----- DATA LISTING -----

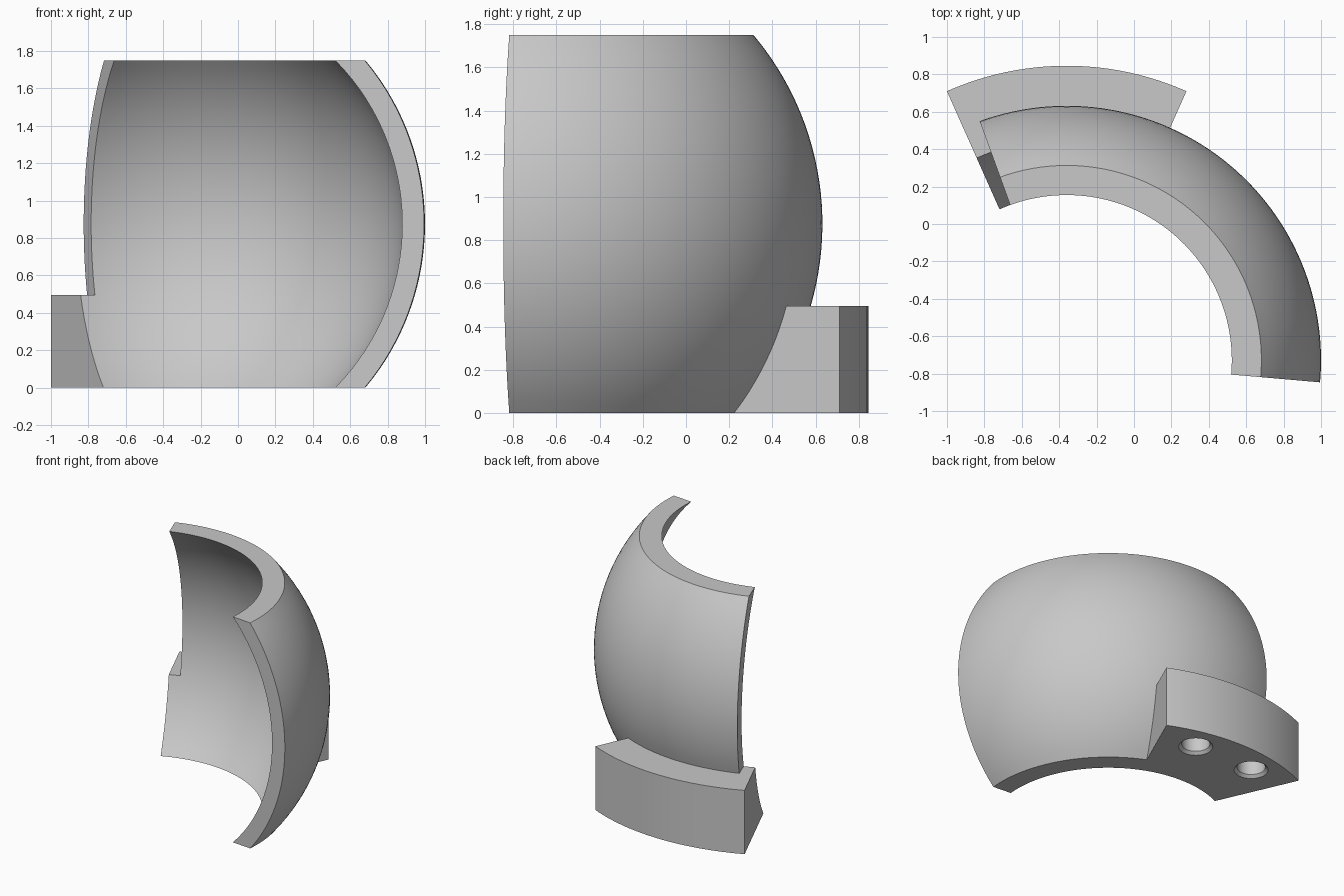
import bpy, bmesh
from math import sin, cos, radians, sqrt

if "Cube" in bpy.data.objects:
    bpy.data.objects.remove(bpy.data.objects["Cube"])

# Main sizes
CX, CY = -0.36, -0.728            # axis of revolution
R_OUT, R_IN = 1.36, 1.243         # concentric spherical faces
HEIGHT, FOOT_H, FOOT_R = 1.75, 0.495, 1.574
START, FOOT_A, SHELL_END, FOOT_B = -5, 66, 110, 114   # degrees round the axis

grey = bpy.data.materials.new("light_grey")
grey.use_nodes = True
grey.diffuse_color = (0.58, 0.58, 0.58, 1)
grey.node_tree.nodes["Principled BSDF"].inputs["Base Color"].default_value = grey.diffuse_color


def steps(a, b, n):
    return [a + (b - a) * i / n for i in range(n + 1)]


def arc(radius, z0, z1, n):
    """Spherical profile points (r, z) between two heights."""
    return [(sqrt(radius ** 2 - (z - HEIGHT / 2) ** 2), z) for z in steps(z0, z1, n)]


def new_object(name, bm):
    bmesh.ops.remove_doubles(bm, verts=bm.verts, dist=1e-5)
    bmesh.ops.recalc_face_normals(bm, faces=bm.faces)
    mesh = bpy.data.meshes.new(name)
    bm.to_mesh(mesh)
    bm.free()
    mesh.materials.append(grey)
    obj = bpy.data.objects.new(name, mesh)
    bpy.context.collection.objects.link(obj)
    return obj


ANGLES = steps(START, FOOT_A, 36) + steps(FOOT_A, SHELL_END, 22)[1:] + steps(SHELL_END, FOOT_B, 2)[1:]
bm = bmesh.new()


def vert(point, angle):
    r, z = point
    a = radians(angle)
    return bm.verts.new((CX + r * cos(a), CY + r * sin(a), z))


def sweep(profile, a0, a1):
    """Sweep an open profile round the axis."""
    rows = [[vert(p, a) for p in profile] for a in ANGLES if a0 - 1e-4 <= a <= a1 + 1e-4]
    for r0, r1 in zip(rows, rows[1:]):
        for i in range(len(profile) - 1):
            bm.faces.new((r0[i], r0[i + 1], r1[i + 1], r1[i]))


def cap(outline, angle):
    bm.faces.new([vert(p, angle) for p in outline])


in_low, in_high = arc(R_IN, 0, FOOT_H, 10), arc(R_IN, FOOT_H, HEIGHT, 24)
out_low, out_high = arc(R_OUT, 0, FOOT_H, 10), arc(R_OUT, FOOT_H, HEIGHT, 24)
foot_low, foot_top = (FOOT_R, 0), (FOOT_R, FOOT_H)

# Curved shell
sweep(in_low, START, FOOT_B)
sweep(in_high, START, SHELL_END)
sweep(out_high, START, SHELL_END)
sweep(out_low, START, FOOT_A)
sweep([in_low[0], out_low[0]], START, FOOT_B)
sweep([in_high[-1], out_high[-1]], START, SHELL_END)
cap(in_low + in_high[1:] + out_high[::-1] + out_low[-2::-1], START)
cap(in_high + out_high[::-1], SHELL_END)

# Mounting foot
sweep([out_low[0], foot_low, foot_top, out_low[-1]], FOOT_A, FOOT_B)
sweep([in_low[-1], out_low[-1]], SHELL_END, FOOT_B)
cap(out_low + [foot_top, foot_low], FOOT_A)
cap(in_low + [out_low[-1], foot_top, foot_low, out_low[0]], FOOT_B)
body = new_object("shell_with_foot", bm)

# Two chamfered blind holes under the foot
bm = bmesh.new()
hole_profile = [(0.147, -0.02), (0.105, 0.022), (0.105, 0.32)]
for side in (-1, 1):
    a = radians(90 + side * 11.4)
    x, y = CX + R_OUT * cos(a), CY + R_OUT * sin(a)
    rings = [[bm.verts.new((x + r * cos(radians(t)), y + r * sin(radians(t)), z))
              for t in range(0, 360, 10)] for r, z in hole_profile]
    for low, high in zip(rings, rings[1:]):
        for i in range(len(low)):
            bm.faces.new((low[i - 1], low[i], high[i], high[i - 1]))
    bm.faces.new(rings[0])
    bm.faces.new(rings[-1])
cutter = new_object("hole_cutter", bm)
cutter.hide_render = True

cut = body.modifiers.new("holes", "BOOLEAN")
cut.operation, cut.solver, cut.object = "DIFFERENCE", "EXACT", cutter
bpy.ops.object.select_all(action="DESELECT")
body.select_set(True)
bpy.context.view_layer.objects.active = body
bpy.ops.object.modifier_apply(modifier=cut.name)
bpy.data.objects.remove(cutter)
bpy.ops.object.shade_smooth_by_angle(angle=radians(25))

-----
----- DATA LISTING -----

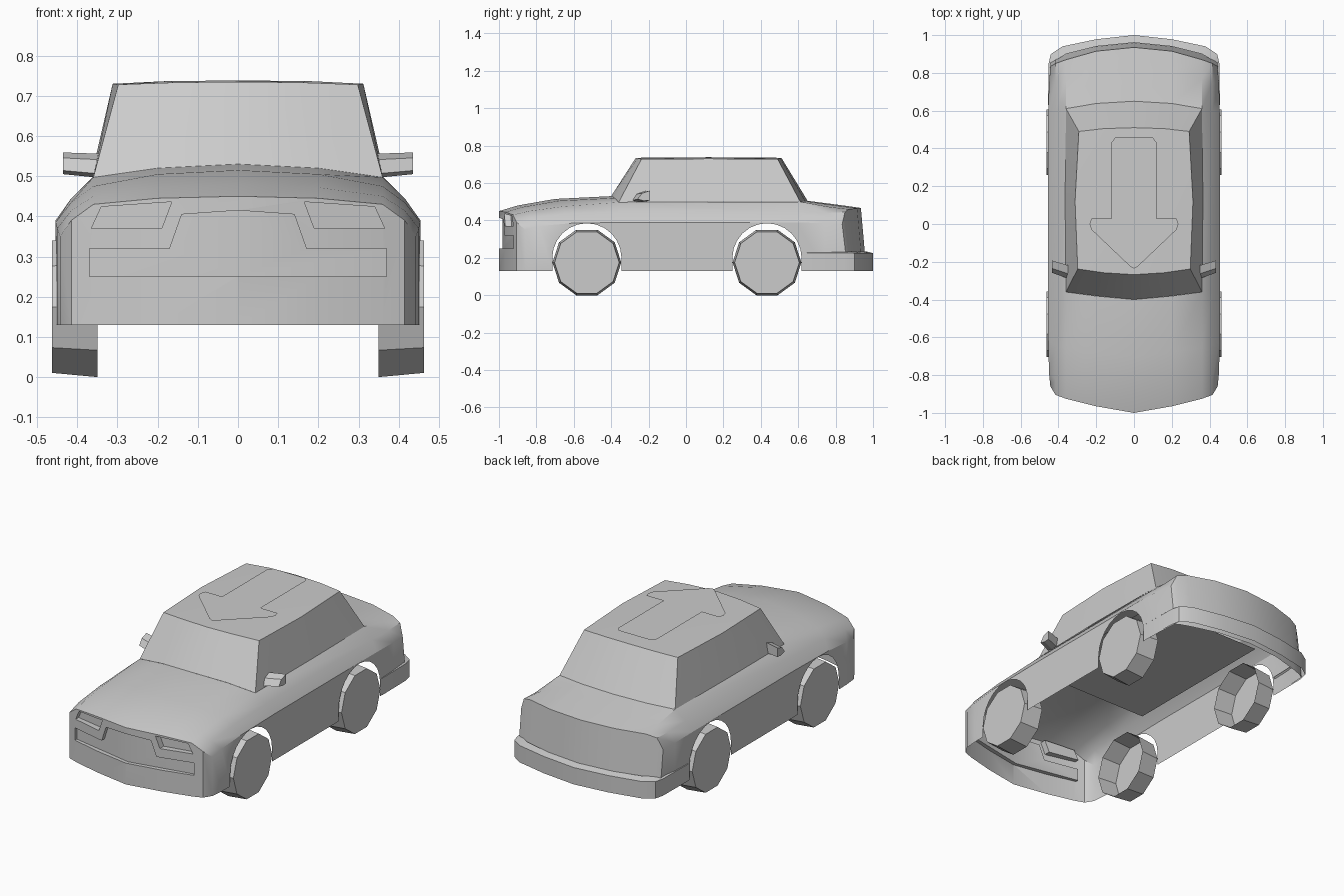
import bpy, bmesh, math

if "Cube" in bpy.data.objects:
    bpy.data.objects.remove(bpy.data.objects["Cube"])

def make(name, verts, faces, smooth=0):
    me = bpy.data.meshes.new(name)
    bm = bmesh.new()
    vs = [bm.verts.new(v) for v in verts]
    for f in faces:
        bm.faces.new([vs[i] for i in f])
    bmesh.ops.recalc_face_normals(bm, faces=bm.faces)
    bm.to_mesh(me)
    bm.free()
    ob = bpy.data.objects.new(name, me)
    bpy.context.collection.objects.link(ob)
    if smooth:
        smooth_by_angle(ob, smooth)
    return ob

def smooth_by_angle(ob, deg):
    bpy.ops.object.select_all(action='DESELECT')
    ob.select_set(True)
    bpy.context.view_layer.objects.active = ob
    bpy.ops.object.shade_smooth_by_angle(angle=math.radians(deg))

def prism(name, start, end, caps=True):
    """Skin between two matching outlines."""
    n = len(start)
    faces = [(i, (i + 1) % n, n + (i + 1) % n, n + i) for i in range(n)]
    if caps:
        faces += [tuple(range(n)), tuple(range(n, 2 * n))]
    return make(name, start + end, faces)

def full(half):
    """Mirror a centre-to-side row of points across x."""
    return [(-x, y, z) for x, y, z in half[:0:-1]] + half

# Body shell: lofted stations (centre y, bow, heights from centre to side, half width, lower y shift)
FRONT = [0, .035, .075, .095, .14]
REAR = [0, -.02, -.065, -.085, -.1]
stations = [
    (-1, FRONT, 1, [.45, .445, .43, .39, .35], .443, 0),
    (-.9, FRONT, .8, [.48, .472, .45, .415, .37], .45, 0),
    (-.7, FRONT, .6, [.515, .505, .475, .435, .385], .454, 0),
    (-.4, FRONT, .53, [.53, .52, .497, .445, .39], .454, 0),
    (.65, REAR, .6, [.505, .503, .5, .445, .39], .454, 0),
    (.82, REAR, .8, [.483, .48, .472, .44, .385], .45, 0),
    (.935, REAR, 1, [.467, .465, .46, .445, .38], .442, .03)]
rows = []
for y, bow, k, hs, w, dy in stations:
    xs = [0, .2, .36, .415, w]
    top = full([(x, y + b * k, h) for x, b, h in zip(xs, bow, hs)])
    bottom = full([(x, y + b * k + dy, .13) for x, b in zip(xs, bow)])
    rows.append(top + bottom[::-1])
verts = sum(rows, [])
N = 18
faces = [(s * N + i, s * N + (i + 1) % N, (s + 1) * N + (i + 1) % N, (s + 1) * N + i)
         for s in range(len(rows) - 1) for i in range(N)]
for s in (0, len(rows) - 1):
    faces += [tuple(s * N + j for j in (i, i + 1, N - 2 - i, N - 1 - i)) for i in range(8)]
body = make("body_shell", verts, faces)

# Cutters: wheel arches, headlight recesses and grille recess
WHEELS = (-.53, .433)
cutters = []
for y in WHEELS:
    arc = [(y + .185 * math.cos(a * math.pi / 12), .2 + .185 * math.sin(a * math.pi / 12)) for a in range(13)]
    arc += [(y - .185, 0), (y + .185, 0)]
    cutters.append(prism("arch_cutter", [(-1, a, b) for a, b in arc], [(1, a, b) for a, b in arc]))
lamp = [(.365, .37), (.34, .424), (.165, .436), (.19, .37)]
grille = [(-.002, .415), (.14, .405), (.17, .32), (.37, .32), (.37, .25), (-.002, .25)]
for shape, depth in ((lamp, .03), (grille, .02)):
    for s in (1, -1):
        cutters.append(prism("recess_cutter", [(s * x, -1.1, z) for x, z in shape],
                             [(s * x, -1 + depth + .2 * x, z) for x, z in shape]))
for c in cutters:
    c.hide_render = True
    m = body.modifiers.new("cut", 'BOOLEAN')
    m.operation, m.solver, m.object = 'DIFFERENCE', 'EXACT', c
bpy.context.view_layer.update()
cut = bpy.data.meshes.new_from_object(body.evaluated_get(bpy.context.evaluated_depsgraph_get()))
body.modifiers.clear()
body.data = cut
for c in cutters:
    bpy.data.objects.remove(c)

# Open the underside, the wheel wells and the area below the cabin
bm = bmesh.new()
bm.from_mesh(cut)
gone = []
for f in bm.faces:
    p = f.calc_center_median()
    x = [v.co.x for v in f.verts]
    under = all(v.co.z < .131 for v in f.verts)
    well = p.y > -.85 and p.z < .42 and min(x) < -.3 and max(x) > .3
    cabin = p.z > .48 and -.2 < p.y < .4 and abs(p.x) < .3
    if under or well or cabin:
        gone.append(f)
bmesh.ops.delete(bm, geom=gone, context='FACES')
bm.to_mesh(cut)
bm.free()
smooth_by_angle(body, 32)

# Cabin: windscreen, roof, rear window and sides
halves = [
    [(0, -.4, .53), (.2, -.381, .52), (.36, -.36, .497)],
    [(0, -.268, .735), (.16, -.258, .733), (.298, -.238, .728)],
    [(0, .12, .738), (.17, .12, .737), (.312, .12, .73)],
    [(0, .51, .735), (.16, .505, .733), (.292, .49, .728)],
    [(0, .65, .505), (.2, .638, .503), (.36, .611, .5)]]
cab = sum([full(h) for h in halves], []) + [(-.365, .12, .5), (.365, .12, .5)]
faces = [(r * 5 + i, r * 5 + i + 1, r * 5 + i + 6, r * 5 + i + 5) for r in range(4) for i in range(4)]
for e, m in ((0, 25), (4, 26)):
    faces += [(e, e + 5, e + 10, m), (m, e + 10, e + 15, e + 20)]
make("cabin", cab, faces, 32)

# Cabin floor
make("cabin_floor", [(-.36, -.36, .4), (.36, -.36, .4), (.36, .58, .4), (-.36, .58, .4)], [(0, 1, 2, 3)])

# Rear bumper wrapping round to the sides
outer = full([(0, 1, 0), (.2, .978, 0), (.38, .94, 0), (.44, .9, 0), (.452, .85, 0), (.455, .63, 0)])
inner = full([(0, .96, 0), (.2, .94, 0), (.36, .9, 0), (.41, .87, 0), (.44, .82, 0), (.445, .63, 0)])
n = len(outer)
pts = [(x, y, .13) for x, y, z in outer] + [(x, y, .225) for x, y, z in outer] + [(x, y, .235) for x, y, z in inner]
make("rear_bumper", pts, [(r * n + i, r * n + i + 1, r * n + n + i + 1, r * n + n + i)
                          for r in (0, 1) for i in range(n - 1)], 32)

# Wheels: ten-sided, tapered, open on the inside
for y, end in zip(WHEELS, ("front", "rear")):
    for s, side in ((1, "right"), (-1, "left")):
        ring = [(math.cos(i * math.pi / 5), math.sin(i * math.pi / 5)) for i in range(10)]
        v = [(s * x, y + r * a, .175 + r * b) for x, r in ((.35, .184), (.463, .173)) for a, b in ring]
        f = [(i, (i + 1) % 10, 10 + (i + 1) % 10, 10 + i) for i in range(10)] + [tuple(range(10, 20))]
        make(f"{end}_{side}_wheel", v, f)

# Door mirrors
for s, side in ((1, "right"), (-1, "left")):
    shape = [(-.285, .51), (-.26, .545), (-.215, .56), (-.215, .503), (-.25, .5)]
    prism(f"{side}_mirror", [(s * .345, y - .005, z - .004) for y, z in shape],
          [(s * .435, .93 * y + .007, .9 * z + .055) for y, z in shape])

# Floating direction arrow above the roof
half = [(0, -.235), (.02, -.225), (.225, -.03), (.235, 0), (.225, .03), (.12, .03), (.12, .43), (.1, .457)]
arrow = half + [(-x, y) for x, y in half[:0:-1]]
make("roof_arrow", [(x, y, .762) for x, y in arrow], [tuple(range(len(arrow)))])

-----
----- DATA LISTING -----

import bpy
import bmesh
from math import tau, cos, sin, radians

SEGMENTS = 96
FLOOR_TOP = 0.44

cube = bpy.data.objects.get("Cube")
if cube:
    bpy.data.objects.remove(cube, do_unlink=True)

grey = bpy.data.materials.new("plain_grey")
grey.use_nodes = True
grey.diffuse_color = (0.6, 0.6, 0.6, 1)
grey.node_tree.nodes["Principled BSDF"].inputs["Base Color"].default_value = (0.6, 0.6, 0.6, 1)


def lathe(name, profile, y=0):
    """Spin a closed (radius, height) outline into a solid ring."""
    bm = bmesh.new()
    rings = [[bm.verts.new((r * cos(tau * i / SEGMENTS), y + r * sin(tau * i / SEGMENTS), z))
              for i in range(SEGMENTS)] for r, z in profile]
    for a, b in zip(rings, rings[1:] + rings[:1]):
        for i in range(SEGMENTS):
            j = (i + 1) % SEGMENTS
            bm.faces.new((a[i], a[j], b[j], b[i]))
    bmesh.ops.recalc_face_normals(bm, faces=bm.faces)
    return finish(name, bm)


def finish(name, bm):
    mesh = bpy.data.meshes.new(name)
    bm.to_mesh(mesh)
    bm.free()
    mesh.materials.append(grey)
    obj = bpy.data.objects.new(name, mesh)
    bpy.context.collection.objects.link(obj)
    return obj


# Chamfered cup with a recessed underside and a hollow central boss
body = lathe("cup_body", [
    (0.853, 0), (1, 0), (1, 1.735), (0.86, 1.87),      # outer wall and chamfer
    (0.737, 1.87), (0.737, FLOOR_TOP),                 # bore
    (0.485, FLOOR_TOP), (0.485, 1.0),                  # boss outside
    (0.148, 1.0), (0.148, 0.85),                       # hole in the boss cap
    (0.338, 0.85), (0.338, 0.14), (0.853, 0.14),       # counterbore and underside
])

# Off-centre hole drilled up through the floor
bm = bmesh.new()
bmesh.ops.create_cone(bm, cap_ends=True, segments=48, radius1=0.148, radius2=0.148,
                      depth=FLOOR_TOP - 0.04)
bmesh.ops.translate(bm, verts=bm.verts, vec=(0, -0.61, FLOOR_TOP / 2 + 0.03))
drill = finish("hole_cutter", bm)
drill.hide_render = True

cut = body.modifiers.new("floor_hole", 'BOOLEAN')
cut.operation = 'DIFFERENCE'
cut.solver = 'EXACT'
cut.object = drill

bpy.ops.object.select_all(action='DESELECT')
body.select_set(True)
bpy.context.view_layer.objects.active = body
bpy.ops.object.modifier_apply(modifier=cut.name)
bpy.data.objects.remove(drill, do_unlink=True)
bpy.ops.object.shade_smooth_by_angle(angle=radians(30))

-----

**WHAT TO DO**
From the records above, reproduce exactly the lines from the one with "bm.faces.new((low[i - 1], low[i], high[i], high[i" to the one with "bpy.ops.object.shade_smooth_by_angle(angle=radians(25))", both included, and no others.

**ANSWER TO THIS EXERCISE**
            bm.faces.new((low[i - 1], low[i], high[i], high[i - 1]))
    bm.faces.new(rings[0])
    bm.faces.new(rings[-1])
cutter = new_object("hole_cutter", bm)
cutter.hide_render = True

cut = body.modifiers.new("holes", "BOOLEAN")
cut.operation, cut.solver, cut.object = "DIFFERENCE", "EXACT", cutter
bpy.ops.object.select_all(action="DESELECT")
body.select_set(True)
bpy.context.view_layer.objects.active = body
bpy.ops.object.modifier_apply(modifier=cut.name)
bpy.data.objects.remove(cutter)
bpy.ops.object.shade_smooth_by_angle(angle=radians(25))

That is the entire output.